----- GIVEN DATA -----

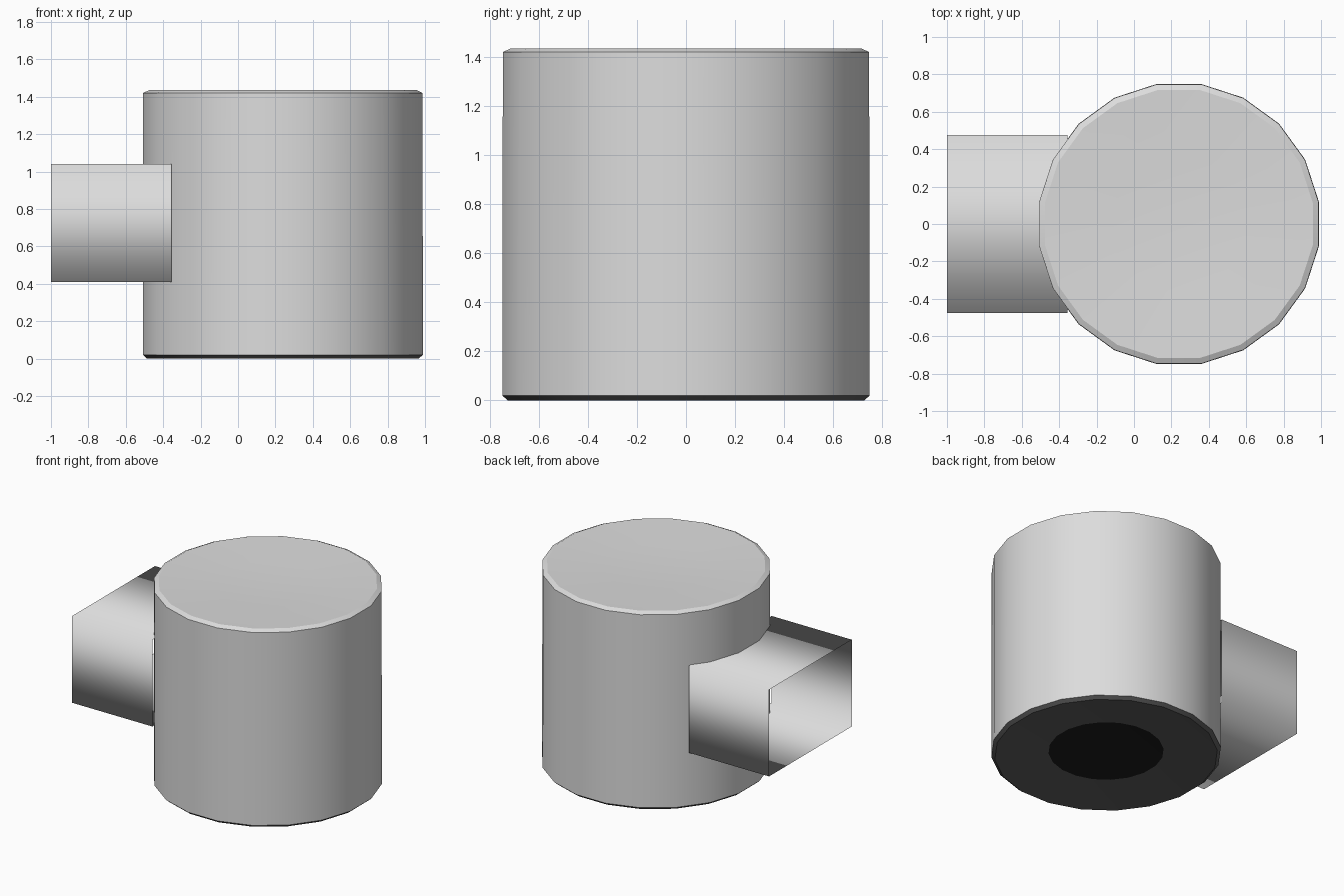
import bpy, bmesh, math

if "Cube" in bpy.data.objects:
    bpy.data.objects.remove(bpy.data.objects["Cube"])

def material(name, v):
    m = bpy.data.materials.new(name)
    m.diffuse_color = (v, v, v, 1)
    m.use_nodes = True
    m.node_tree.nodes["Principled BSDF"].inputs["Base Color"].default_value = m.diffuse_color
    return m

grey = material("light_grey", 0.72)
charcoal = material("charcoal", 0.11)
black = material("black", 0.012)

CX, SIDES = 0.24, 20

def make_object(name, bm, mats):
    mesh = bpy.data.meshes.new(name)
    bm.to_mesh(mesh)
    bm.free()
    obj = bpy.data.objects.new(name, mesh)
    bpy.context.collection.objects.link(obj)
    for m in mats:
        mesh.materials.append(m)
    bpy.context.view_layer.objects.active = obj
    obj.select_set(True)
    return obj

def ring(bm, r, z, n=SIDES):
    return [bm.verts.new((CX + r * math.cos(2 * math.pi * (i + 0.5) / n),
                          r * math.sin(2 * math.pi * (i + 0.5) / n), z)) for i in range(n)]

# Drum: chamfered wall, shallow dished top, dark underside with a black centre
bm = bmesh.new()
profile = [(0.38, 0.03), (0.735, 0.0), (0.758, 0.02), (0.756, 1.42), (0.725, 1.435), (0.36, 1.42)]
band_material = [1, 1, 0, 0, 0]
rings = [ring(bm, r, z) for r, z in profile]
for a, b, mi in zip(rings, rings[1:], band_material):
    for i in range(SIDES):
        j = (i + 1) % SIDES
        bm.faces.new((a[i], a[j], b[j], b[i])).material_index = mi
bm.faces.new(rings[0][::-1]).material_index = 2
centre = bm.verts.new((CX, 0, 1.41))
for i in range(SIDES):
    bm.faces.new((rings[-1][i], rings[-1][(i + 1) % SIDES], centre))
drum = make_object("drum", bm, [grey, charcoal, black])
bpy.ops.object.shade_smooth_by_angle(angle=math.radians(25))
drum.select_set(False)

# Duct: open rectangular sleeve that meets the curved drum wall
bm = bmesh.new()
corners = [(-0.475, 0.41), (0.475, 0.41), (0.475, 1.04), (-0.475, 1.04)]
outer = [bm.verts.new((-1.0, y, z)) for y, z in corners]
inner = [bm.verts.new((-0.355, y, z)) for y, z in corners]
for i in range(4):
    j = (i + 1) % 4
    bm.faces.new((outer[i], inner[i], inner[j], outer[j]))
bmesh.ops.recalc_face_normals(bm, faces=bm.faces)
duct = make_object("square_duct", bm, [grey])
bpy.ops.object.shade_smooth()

-----

» **EXERCISE OBJECTIVE**:
Copy out the data above to the letter, and keep every picture out of it.

» **RESPONSE**:
import bpy, bmesh, math

if "Cube" in bpy.data.objects:
    bpy.data.objects.remove(bpy.data.objects["Cube"])

def material(name, v):
    m = bpy.data.materials.new(name)
    m.diffuse_color = (v, v, v, 1)
    m.use_nodes = True
    m.node_tree.nodes["Principled BSDF"].inputs["Base Color"].default_value = m.diffuse_color
    return m

grey = material("light_grey", 0.72)
charcoal = material("charcoal", 0.11)
black = material("black", 0.012)

CX, SIDES = 0.24, 20

def make_object(name, bm, mats):
    mesh = bpy.data.meshes.new(name)
    bm.to_mesh(mesh)
    bm.free()
    obj = bpy.data.objects.new(name, mesh)
    bpy.context.collection.objects.link(obj)
    for m in mats:
        mesh.materials.append(m)
    bpy.context.view_layer.objects.active = obj
    obj.select_set(True)
    return obj

def ring(bm, r, z, n=SIDES):
    return [bm.verts.new((CX + r * math.cos(2 * math.pi * (i + 0.5) / n),
                          r * math.sin(2 * math.pi * (i + 0.5) / n), z)) for i in range(n)]

# Drum: chamfered wall, shallow dished top, dark underside with a black centre
bm = bmesh.new()
profile = [(0.38, 0.03), (0.735, 0.0), (0.758, 0.02), (0.756, 1.42), (0.725, 1.435), (0.36, 1.42)]
band_material = [1, 1, 0, 0, 0]
rings = [ring(bm, r, z) for r, z in profile]
for a, b, mi in zip(rings, rings[1:], band_material):
    for i in range(SIDES):
        j = (i + 1) % SIDES
        bm.faces.new((a[i], a[j], b[j], b[i])).material_index = mi
bm.faces.new(rings[0][::-1]).material_index = 2
centre = bm.verts.new((CX, 0, 1.41))
for i in range(SIDES):
    bm.faces.new((rings[-1][i], rings[-1][(i + 1) % SIDES], centre))
drum = make_object("drum", bm, [grey, charcoal, black])
bpy.ops.object.shade_smooth_by_angle(angle=math.radians(25))
drum.select_set(False)

# Duct: open rectangular sleeve that meets the curved drum wall
bm = bmesh.new()
corners = [(-0.475, 0.41), (0.475, 0.41), (0.475, 1.04), (-0.475, 1.04)]
outer = [bm.verts.new((-1.0, y, z)) for y, z in corners]
inner = [bm.verts.new((-0.355, y, z)) for y, z in corners]
for i in range(4):
    j = (i + 1) % 4
    bm.faces.new((outer[i], inner[i], inner[j], outer[j]))
bmesh.ops.recalc_face_normals(bm, faces=bm.faces)
duct = make_object("square_duct", bm, [grey])
bpy.ops.object.shade_smooth()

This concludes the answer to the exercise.